If you had to point out the main culprit, it is the concentration of wealth and corporate power. To get a flavor of this watch the Amazon Original Series "All or Nothing: A Season with the Arizona Cardinals," an in-the-training-facility documentary about the Cardinals' 2015 season. It is depressing. It is like watching a bunch of workers and managers struggle through a completely mirthless, high pressure Fortune 500 job. Even the light, festive moments, like the long-range football-toss-into-a-garbage-container competition, reek of staged corporate mandatory fun.

Richard Sherman nailed it, "Seahawk Richard Sherman rips Roger Goodell, officiating, says NFL ‘isn’t fun anymore’ — and more," when he was asked yesterday to explain the NFL ratings drop:
“Because the league isn’t fun anymore. Every other league, you see the players have a good time. It’s a game. This isn’t politics. This isn’t justice. This is entertainment. And they’re no longer allowing the players to entertain. They’re no longer allowing the players to show any kind of personality, any kind of uniqueness, any individuality. Because they want to control the product. They want to control the messaging, etc., etc. … They say we’re trying to influence kids, and that’s their biggest thing.

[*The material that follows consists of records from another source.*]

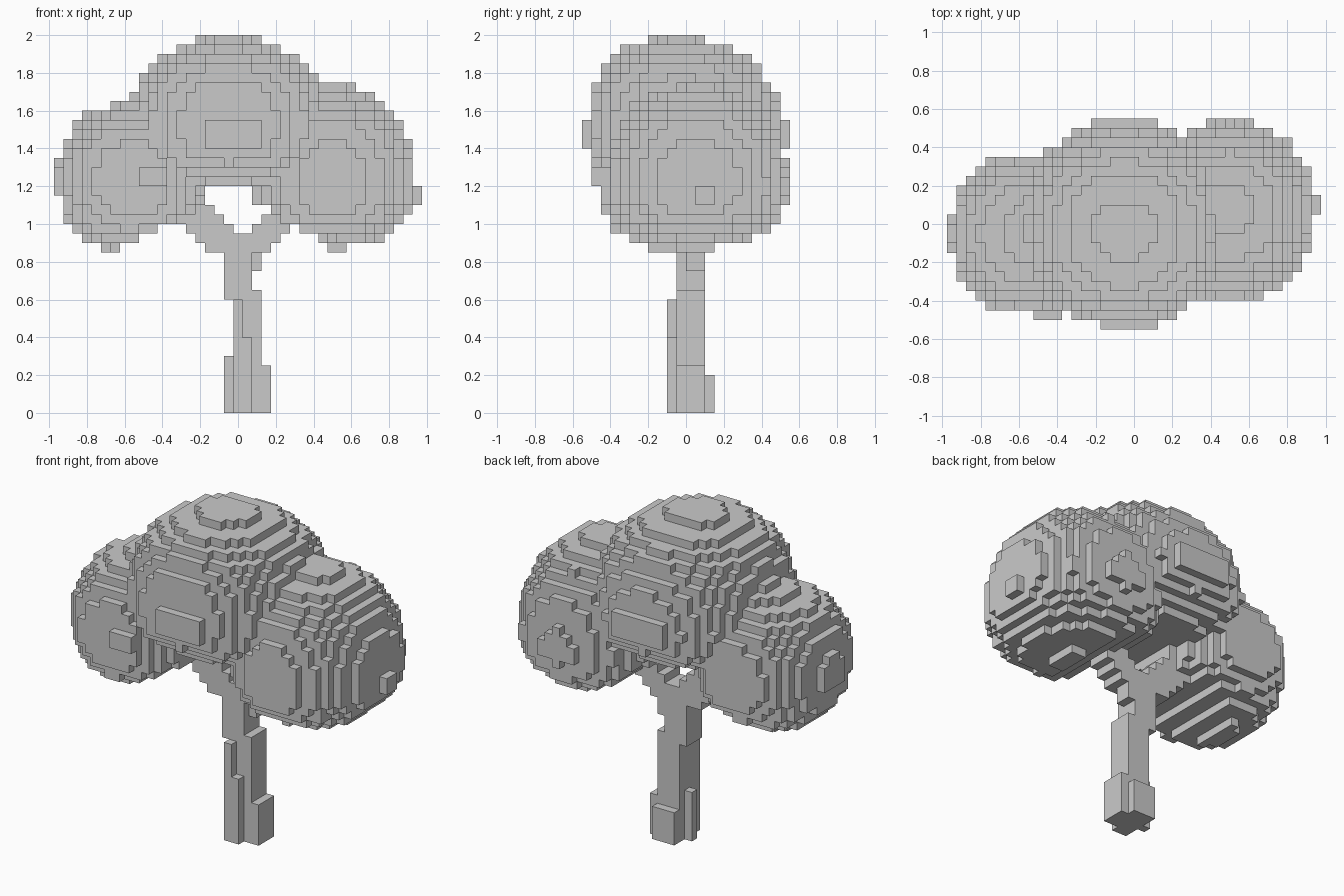
import bpy
from mathutils import Vector

CUBE = 0.05
NX, NY, NZ = 39, 22, 40

old = bpy.data.objects.get("Cube")
if old:
    bpy.data.objects.remove(old, do_unlink=True)

grey = bpy.data.materials.new("plain_grey")
grey.use_nodes = True
tone = (0.59, 0.59, 0.59, 1)
grey.diffuse_color = tone
bsdf = grey.node_tree.nodes["Principled BSDF"]
bsdf.inputs["Base Color"].default_value = tone
bsdf.inputs["Roughness"].default_value = 0.9


def place(x, y, z):
    """Lower corner of a grid cell."""
    return Vector(((x - NX / 2) * CUBE, (y - NY / 2) * CUBE, z * CUBE))


GRID = [(x, y, z) for x in range(NX) for y in range(NY) for z in range(NZ)]
HALF = Vector((CUBE, CUBE, CUBE)) / 2


def box(x0, x1, y0, y1, z0, z1):
    """Cells whose centres are inside a box."""
    found = set()
    for cell in GRID:
        c = place(*cell) + HALF
        if x0 < c.x < x1 and y0 < c.y < y1 and z0 < c.z < z1:
            found.add(cell)
    return found


def blob(centre, radii, low, power, floor, slope=0, lean=0):
    """Cells of a rounded lump: `low` is its radius downward, the floor may
    slope in x, and the upper half may lean in y."""
    found = set()
    for cell in GRID:
        c = place(*cell) + HALF
        d = c - Vector(centre)
        if c.z < floor + slope * d.x:
            continue
        d.y -= lean * max(d.z, 0)
        rx, ry, rz = radii
        if d.z < 0:
            rz = low
        if sum(abs(a / b) ** power for a, b in zip(d, (rx, ry, rz))) < 1:
            found.add(cell)
    return found


# Trunk: a stepped post with small roots and a front ridge
trunk = box(-0.03, 0.13, -0.05, 0.1, 0, 0.65)
trunk |= box(-0.08, 0.08, -0.05, 0.1, 0.6, 0.9)
trunk |= box(0.07, 0.13, 0, 0.1, 0.75, 0.9)
trunk |= box(-0.03, 0.03, -0.1, -0.05, 0, 0.6)
trunk |= box(0.02, 0.08, -0.1, -0.05, 0, 0.4)
trunk |= box(-0.08, -0.02, 0, 0.05, 0, 0.3)
trunk |= box(0.12, 0.18, -0.05, 0.1, 0, 0.25)
trunk |= box(-0.03, 0.13, 0.1, 0.15, 0, 0.2)

# Branches: stair-stepped fork rising to both sides
branches = set()
for side in (-1, 1):
    for k in range(7):
        z = 0.85 + k * CUBE
        outer = 0.01 + side * (0.165 + k * CUBE)
        inner = 0.02 + side * max(0, (k - 1) * CUBE)
        lo, hi = sorted((inner, outer))
        branches |= box(lo - 0.01, hi + 0.01, -0.05, 0.1, z, z + CUBE)

# Foliage: a tall crown between two lower clumps with sloping undersides
crown = blob((-0.05, 0, 1.47), (0.53, 0.52, 0.52), 0.3, 2.3, 1.2, lean=-0.08)
crown |= box(-0.18, 0.13, -0.55, -0.45, 1.4, 1.55)
crown |= box(-0.23, 0.13, 0.45, 0.55, 1.4, 1.55)
right = blob((-0.57, -0.05, 1.23), (0.39, 0.42, 0.41), 0.38, 2.2, 0.9, slope=0.5)
right |= box(-0.53, -0.37, -0.5, -0.4, 1.2, 1.3)
left = blob((0.5, 0.06, 1.2), (0.44, 0.475, 0.54), 0.33, 2.2, 0.87, slope=-0.6)
left |= box(0.92, 0.98, 0.05, 0.15, 1.1, 1.2)

parts = {
    "trunk": trunk,
    "branches": branches,
    "crown_foliage": crown,
    "right_foliage": right,
    "left_foliage": left,
}
solid = set().union(*parts.values())


def build(name, cells):
    """Mesh of the cell sides that are open to the air."""
    index, faces = {}, []
    for cell in sorted(cells):
        for axis in range(3):
            for step in (0, 1):
                near = list(cell)
                near[axis] += 2 * step - 1
                if tuple(near) in solid:
                    continue
                u, v = (axis + 1) % 3, (axis + 2) % 3
                ring = []
                for a, b in ((0, 0), (1, 0), (1, 1), (0, 1)):
                    corner = list(cell)
                    corner[axis] += step
                    corner[u] += a
                    corner[v] += b
                    ring.append(index.setdefault(tuple(corner), len(index)))
                faces.append(ring if step else ring[::-1])
    mesh = bpy.data.meshes.new(name)
    mesh.from_pydata([place(*c) for c in index], [], faces)
    mesh.materials.append(grey)
    mesh.update()
    bpy.context.collection.objects.link(bpy.data.objects.new(name, mesh))


used = set()
for name, cells in parts.items():
    build(name, cells - used)
    used |= cells
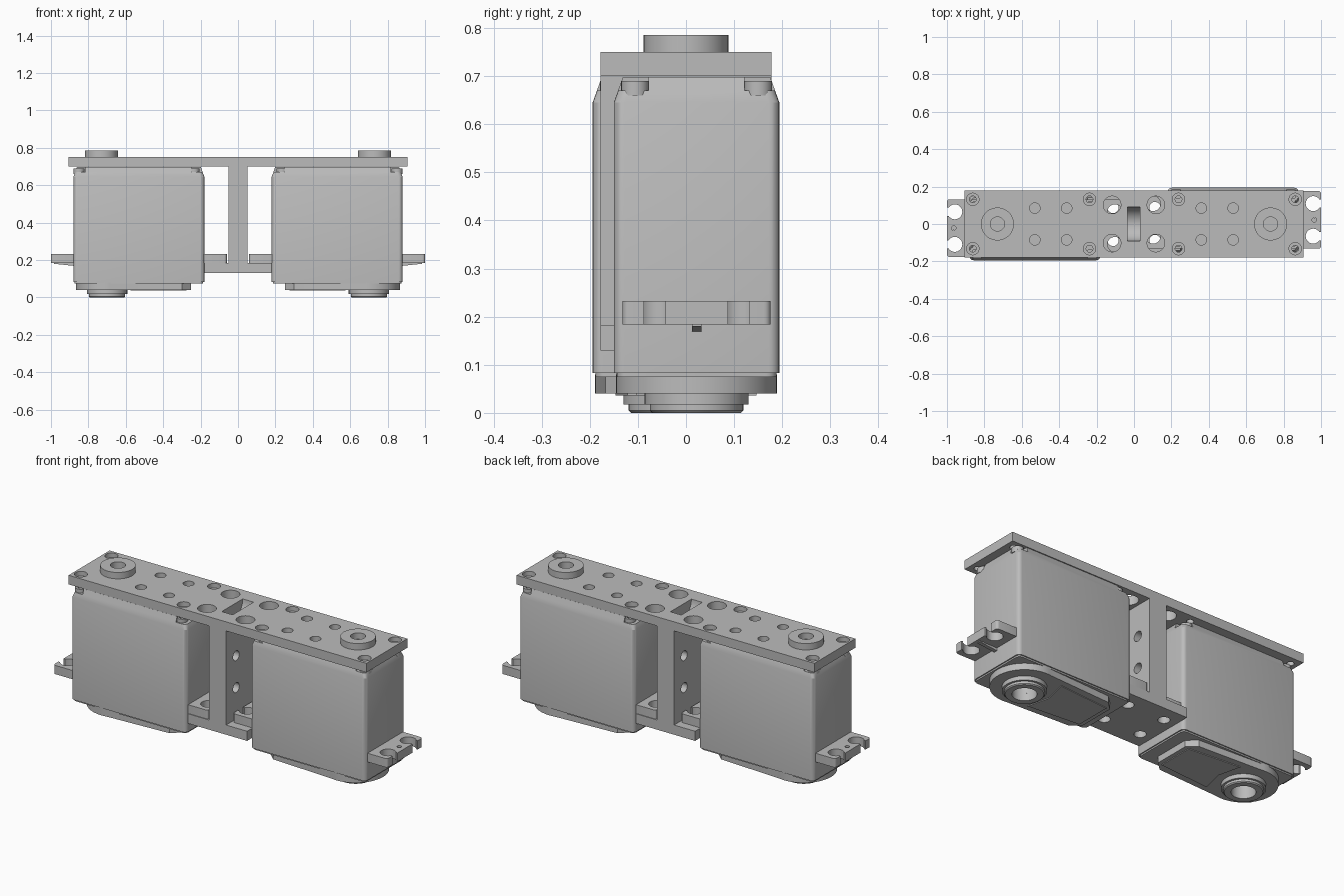
import bpy, bmesh, math
from mathutils import Matrix

cube = bpy.data.objects.get("Cube")
if cube:
    bpy.data.objects.remove(cube)

grey = bpy.data.materials.new("plain_grey")
grey.use_nodes = True
grey.diffuse_color = (0.5, 0.5, 0.5, 1)
grey.node_tree.nodes["Principled BSDF"].inputs["Base Color"].default_value = (0.5, 0.5, 0.5, 1)


def loft(bm, rings):
    """Closed skin through equal rings of points, capped at both ends."""
    loops = [[bm.verts.new(p) for p in ring] for ring in rings]
    n = len(loops[0])
    faces = [bm.faces.new(loops[0]), bm.faces.new(loops[-1])]
    for a, b in zip(loops, loops[1:]):
        for i in range(n):
            j = (i + 1) % n
            faces.append(bm.faces.new((a[i], a[j], b[j], b[i])))
    bmesh.ops.recalc_face_normals(bm, faces=faces)
    return [v for loop in loops for v in loop]


def prism(bm, outline, z0, z1):
    return loft(bm, [[(x, y, z) for x, y in outline] for z in (z0, z1)])


def box(bm, x0, x1, y0, y1, z0, z1):
    return prism(bm, [(x0, y0), (x1, y0), (x1, y1), (x0, y1)], z0, z1)


def arc(x, y, r, start, end, steps):
    angles = [math.radians(start + (end - start) * i / steps) for i in range(steps + 1)]
    return [(x + r * math.cos(a), y + r * math.sin(a)) for a in angles]


def lathe(bm, x, y, profile, steps=40):
    """Turned part: profile is a list of (radius, height)."""
    return loft(bm, [[(px, py, z) for px, py in arc(x, y, r, 0, 360, steps)[:-1]]
                     for r, z in profile])


def rounded(x0, x1, y0, y1, r):
    return (arc(x1 - r, y1 - r, r, 0, 90, 5) + arc(x0 + r, y1 - r, r, 90, 180, 5)
            + arc(x0 + r, y0 + r, r, 180, 270, 5) + arc(x1 - r, y0 + r, r, 270, 360, 5))


def make(name, bm):
    mesh = bpy.data.meshes.new(name)
    bm.to_mesh(mesh)
    bm.free()
    mesh.materials.append(grey)
    obj = bpy.data.objects.new(name, mesh)
    bpy.context.collection.objects.link(obj)
    return obj


def finish(obj, cutter_bm=None):
    bpy.ops.object.select_all(action='DESELECT')
    bpy.context.view_layer.objects.active = obj
    obj.select_set(True)
    if cutter_bm:
        cutter = make("cutter", cutter_bm)
        cutter.hide_render = True
        mod = obj.modifiers.new("cut", 'BOOLEAN')
        mod.operation, mod.solver, mod.object = 'DIFFERENCE', 'EXACT', cutter
        mod.use_self = True
        bpy.ops.object.modifier_apply(modifier="cut")
        bpy.data.objects.remove(cutter)
    bpy.ops.object.shade_smooth_by_angle(angle=math.radians(25))
    return obj


# Bracket: top plate, centre wall and foot plate as one extruded section
W, T, F = 0.905, 0.052, 0.18
section = [(-W, .75), (-W, .70), (-T, .70), (-T, .183), (-F, .183), (-F, .13),
           (F, .13), (F, .183), (T, .183), (T, .70), (W, .70), (W, .75)]
bm = bmesh.new()
loft(bm, [[(x, y, z) for x, z in section] for y in (-.178, .178)])
bracket = make("bracket", bm)

cut = bmesh.new()
for sx in (-1, 1):
    for sy in (-1, 1):
        for x in (.36, .53):
            lathe(cut, sx * x, sy * .085, [(.028, .68), (.028, .77)], 24)
        for x in (.238, .862):
            lathe(cut, sx * x, sy * .132, [(.018, .68), (.018, .725), (.033, .725), (.033, .77)], 24)
        lathe(cut, sx * .117, sy * .102, [(.047, .68), (.047, .77)], 32)
        lathe(cut, sx * .112, sy * .088, [(.03, .11), (.03, .20)], 24)
# Cross holes through the centre wall
for y in (-.09, .09):
    for z in (.355, .53):
        verts = lathe(cut, 0, 0, [(.027, -.08), (.027, .08)], 24)
        bmesh.ops.transform(cut, verts=verts,
                            matrix=Matrix.Translation((0, y, z)) @ Matrix.Rotation(math.pi / 2, 4, 'Y'))
# Rounded pocket in the top
verts = lathe(cut, 0, 0, [(.091, -.035), (.091, .031)], 40)
bmesh.ops.transform(cut, verts=verts,
                    matrix=Matrix.Translation((0, 0, .751)) @ Matrix.Rotation(math.pi / 2, 4, 'Y'))
finish(bracket, cut)

# Bosses on the top plate
for side, x in (("left", .73), ("right", -.73)):
    bm = bmesh.new()
    lathe(bm, x, 0, [(.088, .745), (.088, .785), (.038, .785), (.038, .752)], 48)
    finish(make(side + "_top_boss", bm))

# Motor parts, built on the +x side
C = .022
X0, X1, Y0, Y1 = .18, .88, C - .172, C + .172
parts = []

# Case with tapered shoulders and corner notches
bm = bmesh.new()
levels = [(.006, .075), (.006, .083), (0, .083), (0, .645), (.019, .698)]
loft(bm, [[(x, y, z) for x, y in rounded(X0 + i, X1 - i, Y0 + i, Y1 - i, .022)]
          for i, z in levels])
cut = bmesh.new()
for xa, xb in ((.1, .248), (.815, .95)):
    for ya, yb in ((-.3, C - .1), (C + .1, .3)):
        box(cut, xa, xb, ya, yb, .67, .72)
parts.append(finish(make("motor_case", bm), cut))

# Case screws in the notches
bm = bmesh.new()
for x in (.235, .85):
    for y in (C - .128, C + .128):
        lathe(bm, x, y, [(.029, .66), (.029, .69), (.015, .69), (.015, .68)], 20)
parts.append(finish(make("case_screws", bm)))

# Mounting ears with open holes
for name, inner, outer, s in (("outer_ear", X1, 1.0, 1), ("inner_ear", X0, .06, -1)):
    lo, hi = min(inner - s * .03, outer), max(inner - s * .03, outer)
    bm = bmesh.new()
    prism(bm, rounded(lo, hi, C - .154, C + .154, .014), .184, .232)
    cut = bmesh.new()
    for y in (C - .087, C + .087):
        lathe(cut, outer - s * .042, y, [(.04, .15), (.04, .26)], 32)
        a, b = sorted((outer - s * .03, outer + s * .03))
        box(cut, a, b, y - .022, y + .022, .16, .25)
    lathe(cut, outer - s * .036, C, [(.012, .15), (.012, .26)], 16)
    parts.append(finish(make(name, bm), cut))

# Small rib below the outer ear
bm = bmesh.new()
loft(bm, [[(.87, y, .19), (.87, y, .168), (.985, y, .18), (.985, y, .19)]
          for y in (C - .01, C + .01)])
parts.append(finish(make("ear_rib", bm)))

# Bottom lid, round around the shaft and narrowing away from it
SX = .70
bm = bmesh.new()
outline = arc(SX, C, .167, -100, 100, 40) + [(.30, C + .145), (.252, C + .10),
                                             (.252, C - .10), (.30, C - .145)]
prism(bm, outline, .04, .08)
cut = bmesh.new()
lathe(cut, SX, C, [(.06, .03), (.06, .07)])
parts.append(finish(make("bottom_lid", bm), cut))

# Cover panel on the lid
bm = bmesh.new()
prism(bm, [(.275, C - .10), (.575, C - .125), (.545, C), (.575, C + .125), (.275, C + .10)],
      .036, .045)
parts.append(finish(make("lid_panel", bm)))

# Stepped output collar with a bore
bm = bmesh.new()
lathe(bm, SX, C, [(.06, .041), (.108, .041), (.108, .017), (.097, .017), (.097, .005),
                  (.092, 0), (.06, 0), (.06, .041)], 48)
# Remove the two end caps so the bore stays open
bmesh.ops.delete(bm, geom=[f for f in bm.faces if len(f.verts) > 4], context='FACES_ONLY')
bmesh.ops.remove_doubles(bm, verts=bm.verts, dist=1e-5)
bmesh.ops.recalc_face_normals(bm, faces=bm.faces)
parts.append(finish(make("output_collar", bm)))

# Second motor: the same parts turned half round
for part in parts:
    base = part.name
    part.name = "left_" + base
    twin = part.copy()
    twin.name = "right_" + base
    twin.rotation_euler.z = math.pi
    bpy.context.collection.objects.link(twin)
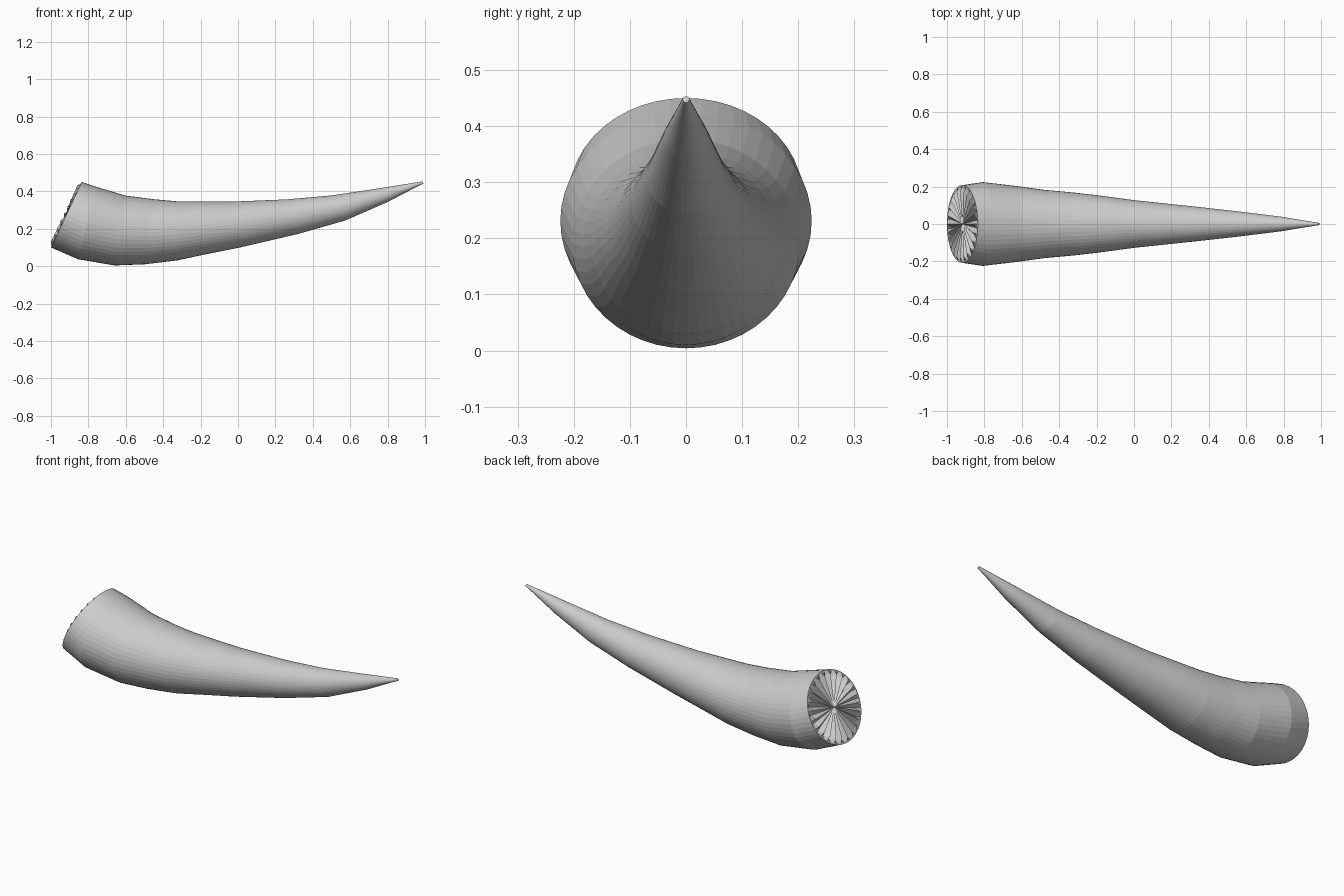
import bpy, bmesh, math
from mathutils import Vector

if "Cube" in bpy.data.objects:
    bpy.data.objects.remove(bpy.data.objects["Cube"])

SIDES = 48
# Cross-sections: bottom (x, z), top (x, z), half width in y
SECTIONS = [
    (-1.00, .100, -.835, .450, .208), (-.855, .037, -.76, .425, .224),
    (-.66, .004, -.60, .377, .203), (-.50, .010, -.45, .358, .182),
    (-.33, .030, -.33, .347, .169), (-.18, .062, -.20, .345, .153),
    (.02, .102, -.03, .345, .128), (.32, .172, .26, .357, .097),
    (.57, .243, .50, .378, .070), (.80, .343, .76, .417, .040),
    (.93, .411, .91, .441, .017), (.992, .442, .985, .453, .006),
]


def ring(bm, section, scale=1.0, offsets=(0.0,)):
    """Elliptical loop; offsets push successive points along the loop normal."""
    bx, bz, tx, tz, w = section
    centre = Vector(((bx + tx) / 2, 0, (bz + tz) / 2))
    up = Vector(((tx - bx) / 2, 0, (tz - bz) / 2))
    side = Vector((0, w, 0))
    back = side.cross(up).normalized() * -1
    verts = []
    for i in range(SIDES):
        a = 2 * math.pi * i / SIDES
        p = centre + (up * math.cos(a) + side * math.sin(a)) * scale
        verts.append(bm.verts.new(p + back * offsets[i % len(offsets)]))
    return verts, centre


def bridge(bm, a, b):
    for i in range(SIDES):
        j = (i + 1) % SIDES
        bm.faces.new((a[i], a[j], b[j], b[i]))


bm = bmesh.new()
# Curved tapering body
loops = [ring(bm, s)[0] for s in SECTIONS]
for a, b in zip(loops, loops[1:]):
    bridge(bm, a, b)
bm.faces.new(loops[-1])

# Fluted root: ridges and grooves radiating from the middle
rim, _ = ring(bm, SECTIONS[0], 0.96)
flutes, centre = ring(bm, SECTIONS[0], 0.86, (0.014, -0.016))
bridge(bm, loops[0], rim)
bridge(bm, rim, flutes)
hub = bm.verts.new(centre)
for i in range(SIDES):
    bm.faces.new((flutes[i], flutes[(i + 1) % SIDES], hub))

bmesh.ops.recalc_face_normals(bm, faces=bm.faces)
mesh = bpy.data.meshes.new("horn")
bm.to_mesh(mesh)
bm.free()
horn = bpy.data.objects.new("horn", mesh)
bpy.context.collection.objects.link(horn)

That’s their biggest ploy is you don’t want to be a bad influence to kids. You don’t want to be a bad role model. And I can agree with that. But in the same breath, you can’t say Budweiser is the official sponsor of the NFL, and we’re trying to influence kids. So there’s a ton of hypocrisy, but it doesn’t matter because we don’t control it.”
Corporate concentration of wealth is destroying everything -- the planet, politics, even entertainment.

Wednesday, November 2, 2016

Public Opposes Bombing Syria

From this morning's Situation Report, by Paul McCleary and Adam Rawnsley:
And here’s something to chew on. In a new University of Maryland Critical Issues Poll, researchers explored Americans’ views on ISIS and Syria. And they found that around 60 percent of those polled — 67 percent of Republicans, 53 percent of Democrats, and 67 percent of independents — would like to see the United States work alongside Russia in the fight against the Islamic State in Syria, according to FP’s Emily Tamkin.
Obama was prevented from bombing Damascus at the end of summer 2013 because of massive public outcry, which translated into pointed criticism from many members of Congress, both Democrat and Republican. It is good to see that not much has changed in the way of public opinion.